Today, 22nd September 2012 marks the third World Rhino Day, and anyone following our blog will know how passionate we are about the plight of these gentle giants.
Organised by Lisa Jane Campbell from Zimbabwe and Rhishia Cota-Larson from the US, World Rhino Day is an international effort to help the five remaining African and Asian Rhino species survive the despicable rhino horn poaching endemic, that has seen a staggering 381 rhinos slaughtered between 1st January and 11th September, in South Africa alone.
In Asia, the Javan, Sumatran and Black Rhino feature on the critically endangered list, with some reports suggesting there are as few as 48 Javan Rhino left on our planet. The Southern White Rhino of South Africa may be in a better position, with some 20,000 still alive, but when you consider the rate they are being culled due to the ignorance of man, it can only be a matter of time before they too become extinct.

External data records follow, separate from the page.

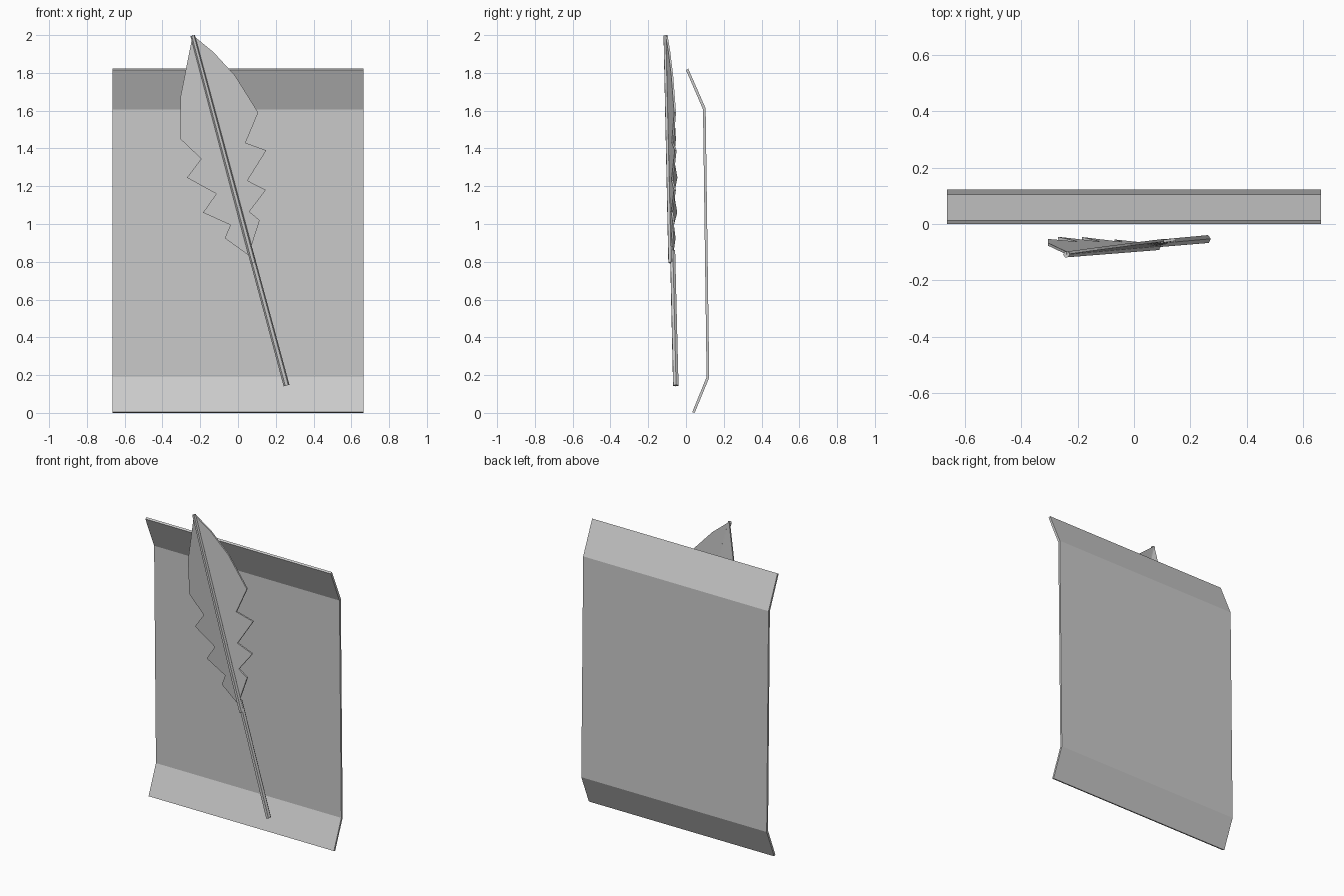
import bpy, bmesh
from mathutils import Vector

if "Cube" in bpy.data.objects:
    bpy.data.objects.remove(bpy.data.objects["Cube"])

grey = bpy.data.materials.new("plain grey")
grey.diffuse_color = (0.6, 0.6, 0.6, 1)
grey.use_nodes = True
grey.node_tree.nodes["Principled BSDF"].inputs["Base Color"].default_value = grey.diffuse_color


def make_object(name, bm):
    bmesh.ops.recalc_face_normals(bm, faces=bm.faces)
    mesh = bpy.data.meshes.new(name)
    bm.to_mesh(mesh)
    bm.free()
    mesh.materials.append(grey)
    obj = bpy.data.objects.new(name, mesh)
    bpy.context.collection.objects.link(obj)
    return obj


def extrude_outline(name, points, offset):
    """Flat outline pushed along an offset into a closed solid."""
    bm = bmesh.new()
    face = bm.faces.new([bm.verts.new(p) for p in points])
    result = bmesh.ops.extrude_face_region(bm, geom=[face], use_keep_orig=True)
    verts = [g for g in result["geom"] if isinstance(g, bmesh.types.BMVert)]
    bmesh.ops.translate(bm, verts=verts, vec=offset)
    return make_object(name, bm)


def rod(name, start, end, r_start, r_end):
    """Six-sided tapered rod between two points."""
    start, end = Vector(start), Vector(end)
    axis = end - start
    bm = bmesh.new()
    bmesh.ops.create_cone(bm, cap_ends=True, segments=6, radius1=r_start,
                          radius2=r_end, depth=axis.length)
    bm.transform(axis.to_track_quat('Z', 'Y').to_matrix().to_4x4())
    bmesh.ops.translate(bm, verts=bm.verts, vec=(start + end) / 2)
    return make_object(name, bm)


# Paper sheet with forward-bent top and bottom
sheet = [(0.0, 1.815), (0.09, 1.607), (0.109, 0.19), (0.033, 0.004),
         (0.046, 0.0), (0.123, 0.187), (0.104, 1.612), (0.012, 1.822)]
extrude_outline("paper_sheet", [(-0.665, y, z) for y, z in sheet], (1.33, 0, 0))

# Quill shaft: front spine along the vanes, then the bare lower shaft
rod("feather_spine", (-0.24, -0.108, 1.997), (0.081, -0.08, 0.795), 0.012, 0.015)
rod("quill_shaft", (0.064, -0.071, 0.86), (0.257, -0.054, 0.145), 0.015, 0.016)


# Notched vanes swept back from the spine
def vane(name, outline):
    points = []
    top, bottom = 2.0, outline[-1][1]
    for x, z in [(-0.24, top)] + outline + [(None, bottom)]:
        spine_x = -0.24 + 0.2685 * (top - z)
        spine_y = -0.108 + 0.0235 * (top - z)
        x = spine_x if x is None else x
        points.append((x, spine_y + 0.15 * abs(x - spine_x), z))
    extrude_outline(name, points, (0, 0.01, 0))


vane("left_vane", [(-0.305, 1.67), (-0.305, 1.45), (-0.195, 1.345),
                   (-0.27, 1.245), (-0.115, 1.16), (-0.185, 1.06),
                   (-0.04, 0.995), (-0.07, 0.925), (0.055, 0.835)])
vane("right_vane", [(-0.13, 1.91), (-0.015, 1.785), (0.107, 1.59),
                    (0.04, 1.43), (0.15, 1.39), (0.05, 1.23),
                    (0.147, 1.18), (0.06, 1.065), (0.115, 1.02), (0.07, 0.88)])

Those who practice traditional Chinese medicine believe that rhino horn has some kind of ‘magical’ healing powers and that it will “cure” a whole manner of ailments such as fever, epilepsy, acne and even cancer. Medical research and extensive tests have revealed that this is complete nonsense, and that rhino horn is made of the same material as our own hair and fingernails – keratin.

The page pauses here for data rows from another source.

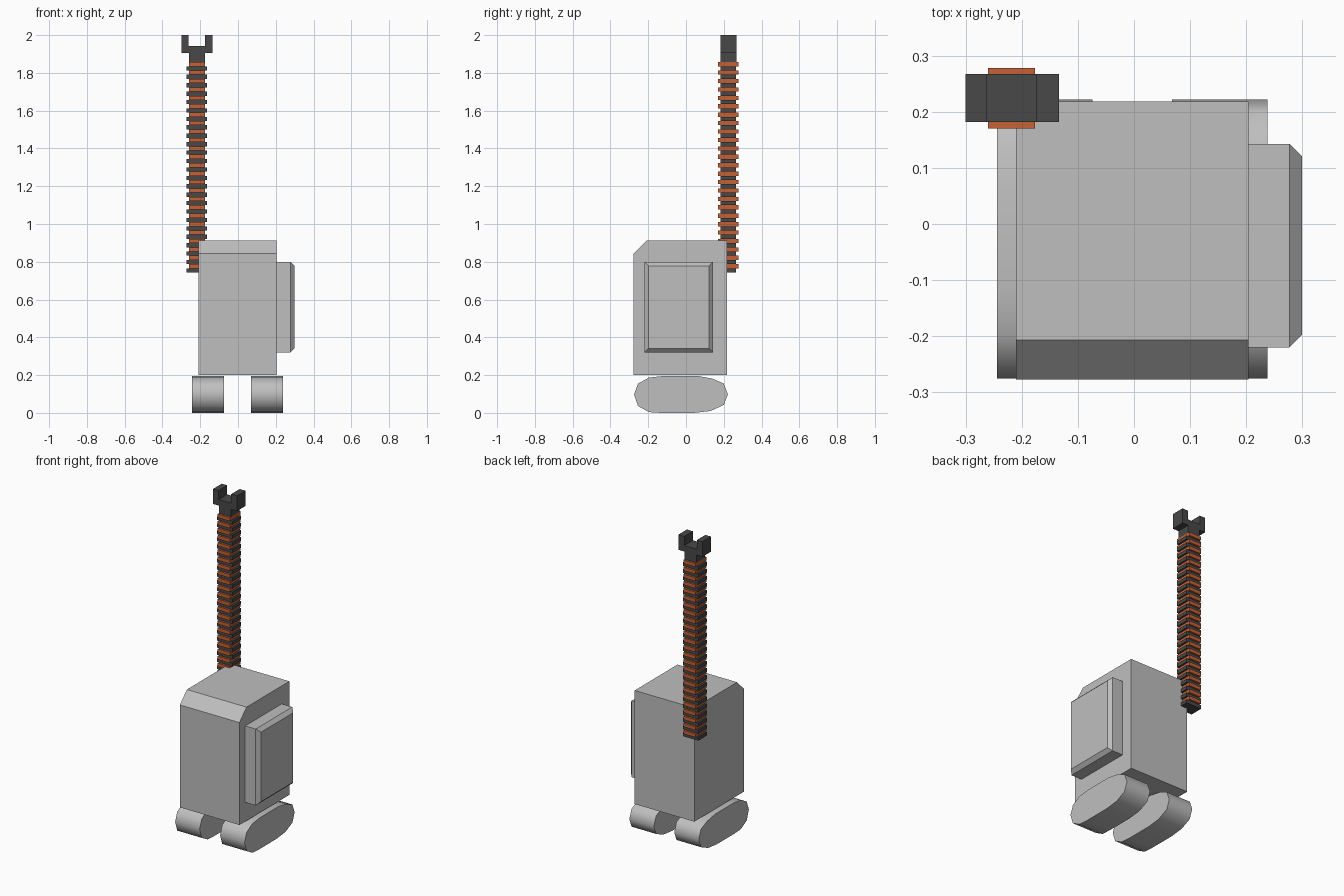
import bpy, bmesh

if "Cube" in bpy.data.objects:
    bpy.data.objects.remove(bpy.data.objects["Cube"])


def material(name, rgb):
    m = bpy.data.materials.new(name)
    m.diffuse_color = (*rgb, 1.0)
    m.use_nodes = True
    m.node_tree.nodes["Principled BSDF"].inputs["Base Color"].default_value = m.diffuse_color
    return m


GREY = material("light grey", (0.52, 0.52, 0.52))
DARK = material("dark grey", (0.065, 0.065, 0.065))
ORANGE = material("burnt orange", (0.55, 0.12, 0.035))


def finish(name, bm, mats):
    bmesh.ops.recalc_face_normals(bm, faces=bm.faces)
    me = bpy.data.meshes.new(name)
    bm.to_mesh(me)
    bm.free()
    for m in mats:
        me.materials.append(m)
    ob = bpy.data.objects.new(name, me)
    bpy.context.collection.objects.link(ob)
    return ob


def add_prism(bm, profile, lo, hi, axis):
    """Extrude a 2D profile from lo to hi along x (profile y,z) or y (profile x,z)."""
    def point(p, d):
        return (d, p[0], p[1]) if axis == "x" else (p[0], d, p[1])
    a = [bm.verts.new(point(p, lo)) for p in profile]
    b = [bm.verts.new(point(p, hi)) for p in profile]
    bm.faces.new(a)
    bm.faces.new(b[::-1])
    n = len(a)
    for i in range(n):
        bm.faces.new((a[i], b[i], b[(i + 1) % n], a[(i + 1) % n]))


def add_box(bm, x, y, z, index=0):
    before = set(bm.faces)
    add_prism(bm, [(x[0], z[0]), (x[1], z[0]), (x[1], z[1]), (x[0], z[1])], *y, "y")
    for f in set(bm.faces) - before:
        f.material_index = index


# Main body with a chamfered front top edge
bm = bmesh.new()
add_prism(bm, [(-0.277, 0.20), (0.218, 0.20), (0.218, 0.913),
               (-0.207, 0.913), (-0.277, 0.843)], -0.21, 0.204, "x")
finish("body", bm, [GREY])

# Side panel with a bevelled outer rim
bm = bmesh.new()
add_box(bm, (0.20, 0.299), (-0.22, 0.143), (0.32, 0.80))
rim = [e for e in bm.edges if all(v.co.x > 0.25 for v in e.verts)]
bmesh.ops.bevel(bm, geom=rim, offset=0.022, segments=1, affect="EDGES")
finish("side_panel", bm, [GREY])

# Rounded feet
FOOT = [(-0.196, 0.004), (-0.13, 0.0), (0.04, 0.0), (0.13, 0.01), (0.20, 0.042),
        (0.222, 0.098), (0.20, 0.155), (0.137, 0.182), (0.06, 0.196),
        (-0.115, 0.196), (-0.196, 0.187), (-0.254, 0.155), (-0.275, 0.098),
        (-0.254, 0.036)]
for name, lo, hi in (("left_foot", -0.244, -0.074), ("right_foot", 0.068, 0.238)):
    bm = bmesh.new()
    add_prism(bm, FOOT, lo, hi, "x")
    ob = finish(name, bm, [GREY])
    for f in ob.data.polygons:
        f.use_smooth = len(f.vertices) == 4
    # keep the flat foot sides crisp
    for e in ob.data.edges:
        a, b = (ob.data.vertices[i].co.x for i in e.vertices)
        e.use_edge_sharp = abs(a - b) < 1e-6

# Ribbed arm: alternating dark and orange plates
bm = bmesh.new()
BOTTOM, TOP, PAIRS = 0.743, 1.857, 25
step = (TOP - BOTTOM) / (PAIRS * 2)
for i in range(PAIRS * 2):
    z = (BOTTOM + i * step, BOTTOM + (i + 1) * step)
    if i % 2 == 0:
        add_box(bm, (-0.272, -0.165), (0.182, 0.266), z, 0)
    else:
        add_box(bm, (-0.260, -0.176), (0.170, 0.278), z, 1)
finish("ribbed_arm", bm, [DARK, ORANGE])

# Forked claw on top of the arm
bm = bmesh.new()
add_prism(bm, [(-0.260, 1.857), (-0.176, 1.857), (-0.176, 1.905), (-0.134, 1.905),
               (-0.134, 2.0), (-0.175, 2.0), (-0.175, 1.943), (-0.262, 1.943),
               (-0.262, 2.0), (-0.300, 2.0), (-0.300, 1.905), (-0.260, 1.905)],
          0.182, 0.267, "y")
finish("claw", bm, [DARK])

Yet, despite international efforts to educate people on the myths surrounding rhino horn, it is still widely used in China and Vietnam, where many claim to believe it is harvested without harming the animal.
One only has to type “rhino horn” in Google to see exactly how it is “harvested”, and if we do not do something to stop this corrupt and illegal trade, the rhino will be a creature our children and grandchildren can only read about in books.

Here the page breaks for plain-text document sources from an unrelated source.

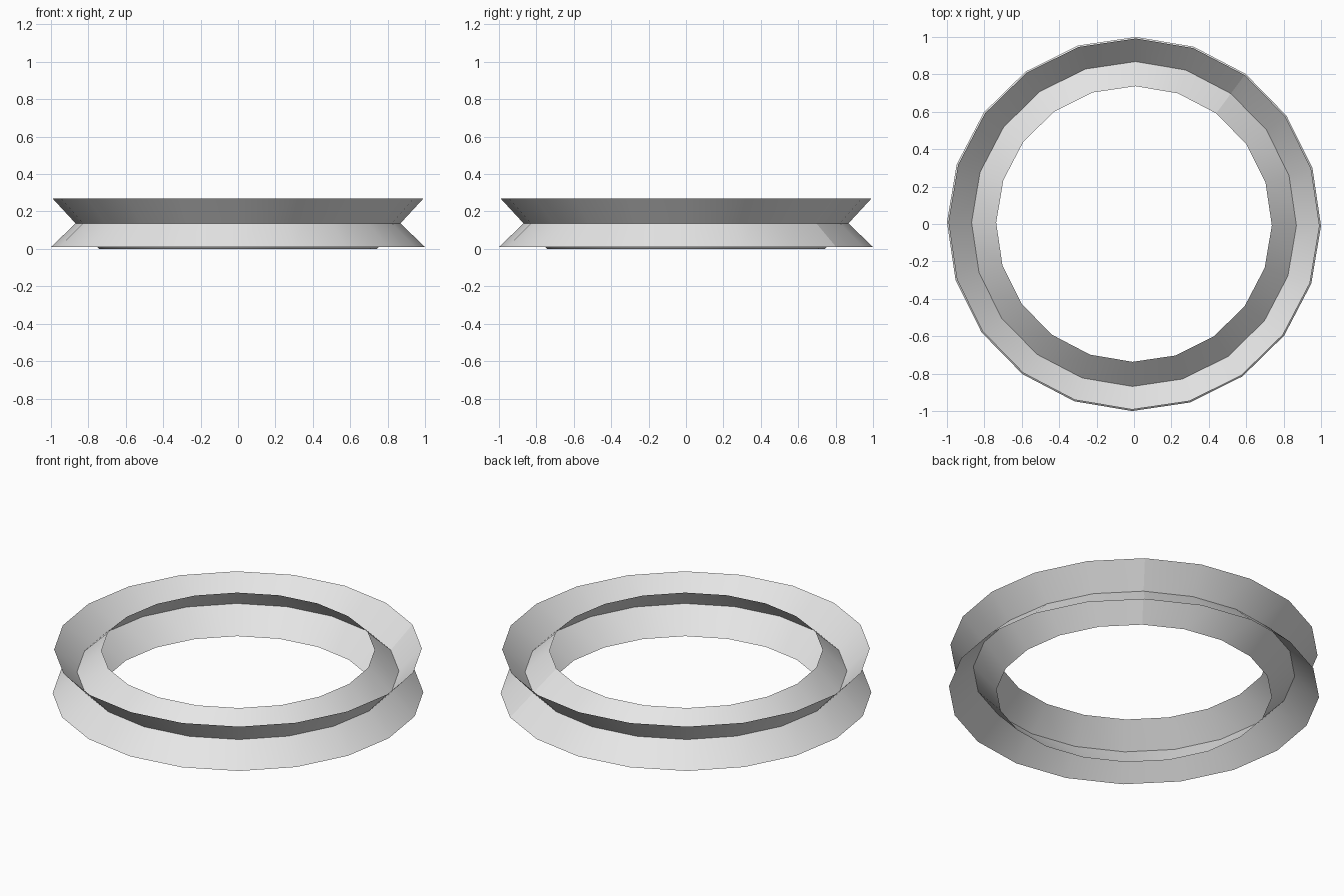
import bpy, bmesh, math
from mathutils import Matrix, Vector

cube = bpy.data.objects.get("Cube")
if cube:
    bpy.data.objects.remove(cube, do_unlink=True)

SIDES = 20
START = math.radians(53.4)

# One plain grey for the whole ring
grey = bpy.data.materials.new("light_grey")
grey.use_nodes = True
colour = (0.8, 0.8, 0.8, 1.0)
grey.diffuse_color = colour
grey.node_tree.nodes["Principled BSDF"].inputs["Base Color"].default_value = colour


def conical_band(name, lower, upper):
    """Spin a slanted line (radius, height) into a thin open band with a seam."""
    mesh = bpy.data.meshes.new(name)
    bm = bmesh.new()
    ends = [bm.verts.new((r, 0, z)) for r, z in (lower, upper)]
    edge = bm.edges.new(ends)
    bmesh.ops.rotate(bm, verts=ends, cent=(0, 0, 0), matrix=Matrix.Rotation(START, 3, "Z"))
    bmesh.ops.spin(bm, geom=ends + [edge], cent=(0, 0, 0), axis=(0, 0, 1),
                   angle=math.tau, steps=SIDES, use_merge=False)
    # Turn the faces so that both bands face up
    bm.normal_update()
    bmesh.ops.reverse_faces(bm, faces=[f for f in bm.faces if f.normal.z < 0])
    for face in bm.faces:
        face.smooth = True
    bm.to_mesh(mesh)
    bm.free()
    mesh.materials.append(grey)
    band = bpy.data.objects.new(name, mesh)
    bpy.context.collection.objects.link(band)
    return band


# Two bands that cross halfway up, giving an X-shaped section
conical_band("inward_leaning_band", (1.0, 0.01), (0.737, 0.262))
conical_band("outward_leaning_band", (0.743, 0.0), (0.992, 0.27))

World Rhino Day provides us all with the opportunity to highlight the cause of the five remaining rhino species, and if you would like to do your bit, check out the official website: http://www.worldrhinoday.org